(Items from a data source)
════
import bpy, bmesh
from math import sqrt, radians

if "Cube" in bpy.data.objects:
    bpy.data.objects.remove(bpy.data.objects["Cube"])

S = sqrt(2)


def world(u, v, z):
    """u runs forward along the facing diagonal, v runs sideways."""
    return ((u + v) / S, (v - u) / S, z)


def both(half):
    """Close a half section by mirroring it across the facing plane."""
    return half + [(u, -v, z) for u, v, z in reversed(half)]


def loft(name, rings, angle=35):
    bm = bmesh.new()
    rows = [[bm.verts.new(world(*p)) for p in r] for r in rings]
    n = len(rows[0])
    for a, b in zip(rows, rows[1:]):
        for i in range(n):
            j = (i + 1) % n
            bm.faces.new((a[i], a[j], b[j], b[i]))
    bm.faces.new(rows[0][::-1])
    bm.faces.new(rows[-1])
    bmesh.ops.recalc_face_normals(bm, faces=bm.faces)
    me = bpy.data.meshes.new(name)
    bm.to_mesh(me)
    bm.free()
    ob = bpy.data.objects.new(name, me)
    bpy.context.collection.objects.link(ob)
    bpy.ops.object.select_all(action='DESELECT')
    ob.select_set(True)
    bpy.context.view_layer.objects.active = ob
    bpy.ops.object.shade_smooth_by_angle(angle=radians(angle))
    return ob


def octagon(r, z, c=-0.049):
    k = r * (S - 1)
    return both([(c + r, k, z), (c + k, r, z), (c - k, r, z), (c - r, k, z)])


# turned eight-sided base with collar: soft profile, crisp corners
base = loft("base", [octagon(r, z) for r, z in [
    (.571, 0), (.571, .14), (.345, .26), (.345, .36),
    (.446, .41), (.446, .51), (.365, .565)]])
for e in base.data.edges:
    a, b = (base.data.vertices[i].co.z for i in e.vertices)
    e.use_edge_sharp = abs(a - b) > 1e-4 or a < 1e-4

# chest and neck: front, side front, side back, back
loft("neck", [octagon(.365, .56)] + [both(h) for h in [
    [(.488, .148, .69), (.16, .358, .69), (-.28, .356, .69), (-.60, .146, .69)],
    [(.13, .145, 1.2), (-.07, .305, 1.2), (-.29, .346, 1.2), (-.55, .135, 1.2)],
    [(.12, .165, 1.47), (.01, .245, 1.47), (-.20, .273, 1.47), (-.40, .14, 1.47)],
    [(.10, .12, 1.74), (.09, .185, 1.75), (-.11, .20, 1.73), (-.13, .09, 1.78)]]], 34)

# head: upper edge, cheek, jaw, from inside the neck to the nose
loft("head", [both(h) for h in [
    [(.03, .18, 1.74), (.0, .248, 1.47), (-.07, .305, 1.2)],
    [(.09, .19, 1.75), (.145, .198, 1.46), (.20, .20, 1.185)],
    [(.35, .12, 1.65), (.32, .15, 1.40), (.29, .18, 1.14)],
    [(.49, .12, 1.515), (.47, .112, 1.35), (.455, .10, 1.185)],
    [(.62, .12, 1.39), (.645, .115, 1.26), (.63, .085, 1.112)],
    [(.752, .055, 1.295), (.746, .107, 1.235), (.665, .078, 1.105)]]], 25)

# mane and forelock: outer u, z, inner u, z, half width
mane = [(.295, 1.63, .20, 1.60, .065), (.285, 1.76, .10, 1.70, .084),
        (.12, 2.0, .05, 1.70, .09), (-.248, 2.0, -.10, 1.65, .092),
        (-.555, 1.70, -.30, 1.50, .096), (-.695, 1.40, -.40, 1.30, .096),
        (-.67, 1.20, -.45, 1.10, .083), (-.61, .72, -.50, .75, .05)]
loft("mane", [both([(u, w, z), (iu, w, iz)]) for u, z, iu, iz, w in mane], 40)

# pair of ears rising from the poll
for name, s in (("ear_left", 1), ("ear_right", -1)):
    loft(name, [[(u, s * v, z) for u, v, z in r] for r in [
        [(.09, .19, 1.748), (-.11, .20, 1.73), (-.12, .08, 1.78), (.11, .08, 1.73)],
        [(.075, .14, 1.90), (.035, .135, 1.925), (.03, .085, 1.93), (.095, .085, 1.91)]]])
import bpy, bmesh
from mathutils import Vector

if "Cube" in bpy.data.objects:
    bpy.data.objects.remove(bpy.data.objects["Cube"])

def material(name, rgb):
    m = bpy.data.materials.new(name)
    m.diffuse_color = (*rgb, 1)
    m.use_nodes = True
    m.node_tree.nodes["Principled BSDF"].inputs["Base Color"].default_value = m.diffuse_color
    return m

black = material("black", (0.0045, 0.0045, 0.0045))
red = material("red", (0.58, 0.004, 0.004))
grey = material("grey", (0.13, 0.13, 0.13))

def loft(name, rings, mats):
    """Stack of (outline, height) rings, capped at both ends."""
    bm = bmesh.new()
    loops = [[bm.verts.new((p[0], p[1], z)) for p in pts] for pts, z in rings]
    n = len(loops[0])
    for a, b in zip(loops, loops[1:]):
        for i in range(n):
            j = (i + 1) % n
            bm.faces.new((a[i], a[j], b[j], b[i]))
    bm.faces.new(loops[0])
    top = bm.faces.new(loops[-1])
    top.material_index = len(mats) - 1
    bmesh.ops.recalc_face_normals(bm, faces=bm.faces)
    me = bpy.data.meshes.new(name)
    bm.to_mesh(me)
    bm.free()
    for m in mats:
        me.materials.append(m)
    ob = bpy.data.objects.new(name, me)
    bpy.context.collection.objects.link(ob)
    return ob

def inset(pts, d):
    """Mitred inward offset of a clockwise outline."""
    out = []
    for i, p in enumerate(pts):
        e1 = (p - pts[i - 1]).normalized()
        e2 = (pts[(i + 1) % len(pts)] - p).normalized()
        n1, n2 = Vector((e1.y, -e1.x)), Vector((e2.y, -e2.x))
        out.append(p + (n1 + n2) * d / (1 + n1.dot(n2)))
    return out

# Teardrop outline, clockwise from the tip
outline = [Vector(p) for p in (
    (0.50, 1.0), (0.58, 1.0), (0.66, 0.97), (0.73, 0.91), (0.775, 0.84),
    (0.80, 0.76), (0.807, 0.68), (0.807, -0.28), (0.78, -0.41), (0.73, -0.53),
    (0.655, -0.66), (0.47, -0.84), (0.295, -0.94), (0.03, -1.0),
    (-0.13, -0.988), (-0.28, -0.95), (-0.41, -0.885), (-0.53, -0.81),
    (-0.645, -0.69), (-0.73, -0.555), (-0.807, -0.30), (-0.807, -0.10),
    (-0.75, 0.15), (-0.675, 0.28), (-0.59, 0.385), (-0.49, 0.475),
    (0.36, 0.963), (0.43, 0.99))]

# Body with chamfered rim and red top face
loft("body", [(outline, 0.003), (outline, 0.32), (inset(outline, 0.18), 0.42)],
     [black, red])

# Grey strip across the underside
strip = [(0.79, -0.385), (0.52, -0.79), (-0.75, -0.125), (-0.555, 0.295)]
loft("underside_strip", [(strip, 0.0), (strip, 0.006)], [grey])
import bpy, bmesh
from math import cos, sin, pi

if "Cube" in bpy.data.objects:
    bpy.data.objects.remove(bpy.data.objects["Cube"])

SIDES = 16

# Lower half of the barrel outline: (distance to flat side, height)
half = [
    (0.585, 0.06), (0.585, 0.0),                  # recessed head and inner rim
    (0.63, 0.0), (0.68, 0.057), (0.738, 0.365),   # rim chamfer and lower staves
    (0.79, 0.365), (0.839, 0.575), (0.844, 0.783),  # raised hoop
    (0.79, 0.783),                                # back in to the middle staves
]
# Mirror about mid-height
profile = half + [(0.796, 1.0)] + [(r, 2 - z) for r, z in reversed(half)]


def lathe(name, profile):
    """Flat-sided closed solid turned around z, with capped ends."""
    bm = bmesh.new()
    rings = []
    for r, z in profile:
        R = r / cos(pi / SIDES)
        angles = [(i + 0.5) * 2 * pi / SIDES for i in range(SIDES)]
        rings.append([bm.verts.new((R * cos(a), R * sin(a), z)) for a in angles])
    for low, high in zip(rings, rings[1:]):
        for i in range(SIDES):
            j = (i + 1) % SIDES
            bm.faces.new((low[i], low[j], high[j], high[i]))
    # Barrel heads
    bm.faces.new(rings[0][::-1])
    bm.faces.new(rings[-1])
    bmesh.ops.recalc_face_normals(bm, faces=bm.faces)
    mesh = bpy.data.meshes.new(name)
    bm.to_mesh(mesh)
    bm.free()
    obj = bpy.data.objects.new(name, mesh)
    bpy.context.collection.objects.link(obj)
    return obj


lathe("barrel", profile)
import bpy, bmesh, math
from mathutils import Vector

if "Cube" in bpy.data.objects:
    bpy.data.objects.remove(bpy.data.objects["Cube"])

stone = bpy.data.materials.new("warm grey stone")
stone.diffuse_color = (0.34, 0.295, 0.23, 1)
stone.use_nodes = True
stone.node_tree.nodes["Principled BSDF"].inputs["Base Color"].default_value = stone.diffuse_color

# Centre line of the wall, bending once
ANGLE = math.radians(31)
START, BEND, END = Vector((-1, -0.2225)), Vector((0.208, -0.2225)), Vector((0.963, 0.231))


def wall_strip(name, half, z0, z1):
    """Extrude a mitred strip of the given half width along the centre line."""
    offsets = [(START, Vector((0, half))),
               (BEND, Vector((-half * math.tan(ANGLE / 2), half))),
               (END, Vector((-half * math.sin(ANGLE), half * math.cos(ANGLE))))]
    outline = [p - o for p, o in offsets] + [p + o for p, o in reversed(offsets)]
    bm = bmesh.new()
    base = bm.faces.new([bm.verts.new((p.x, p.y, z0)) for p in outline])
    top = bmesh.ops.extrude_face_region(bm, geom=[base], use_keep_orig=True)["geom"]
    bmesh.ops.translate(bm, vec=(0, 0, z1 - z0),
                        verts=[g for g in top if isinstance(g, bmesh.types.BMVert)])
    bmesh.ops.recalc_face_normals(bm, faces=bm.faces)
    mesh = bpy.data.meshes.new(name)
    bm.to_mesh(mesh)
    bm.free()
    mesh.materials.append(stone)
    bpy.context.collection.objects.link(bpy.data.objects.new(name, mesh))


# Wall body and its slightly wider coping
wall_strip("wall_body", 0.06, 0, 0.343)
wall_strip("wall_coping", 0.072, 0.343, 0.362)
════
Exercise objective: Copy out the lines above exactly, beginning at the one that contains "return both([(c +" and ending at the one that contains "(.665, .078, 1.105)]]], 25)".

Your response:
    return both([(c + r, k, z), (c + k, r, z), (c - k, r, z), (c - r, k, z)])


# turned eight-sided base with collar: soft profile, crisp corners
base = loft("base", [octagon(r, z) for r, z in [
    (.571, 0), (.571, .14), (.345, .26), (.345, .36),
    (.446, .41), (.446, .51), (.365, .565)]])
for e in base.data.edges:
    a, b = (base.data.vertices[i].co.z for i in e.vertices)
    e.use_edge_sharp = abs(a - b) > 1e-4 or a < 1e-4

# chest and neck: front, side front, side back, back
loft("neck", [octagon(.365, .56)] + [both(h) for h in [
    [(.488, .148, .69), (.16, .358, .69), (-.28, .356, .69), (-.60, .146, .69)],
    [(.13, .145, 1.2), (-.07, .305, 1.2), (-.29, .346, 1.2), (-.55, .135, 1.2)],
    [(.12, .165, 1.47), (.01, .245, 1.47), (-.20, .273, 1.47), (-.40, .14, 1.47)],
    [(.10, .12, 1.74), (.09, .185, 1.75), (-.11, .20, 1.73), (-.13, .09, 1.78)]]], 34)

# head: upper edge, cheek, jaw, from inside the neck to the nose
loft("head", [both(h) for h in [
    [(.03, .18, 1.74), (.0, .248, 1.47), (-.07, .305, 1.2)],
    [(.09, .19, 1.75), (.145, .198, 1.46), (.20, .20, 1.185)],
    [(.35, .12, 1.65), (.32, .15, 1.40), (.29, .18, 1.14)],
    [(.49, .12, 1.515), (.47, .112, 1.35), (.455, .10, 1.185)],
    [(.62, .12, 1.39), (.645, .115, 1.26), (.63, .085, 1.112)],
    [(.752, .055, 1.295), (.746, .107, 1.235), (.665, .078, 1.105)]]], 25)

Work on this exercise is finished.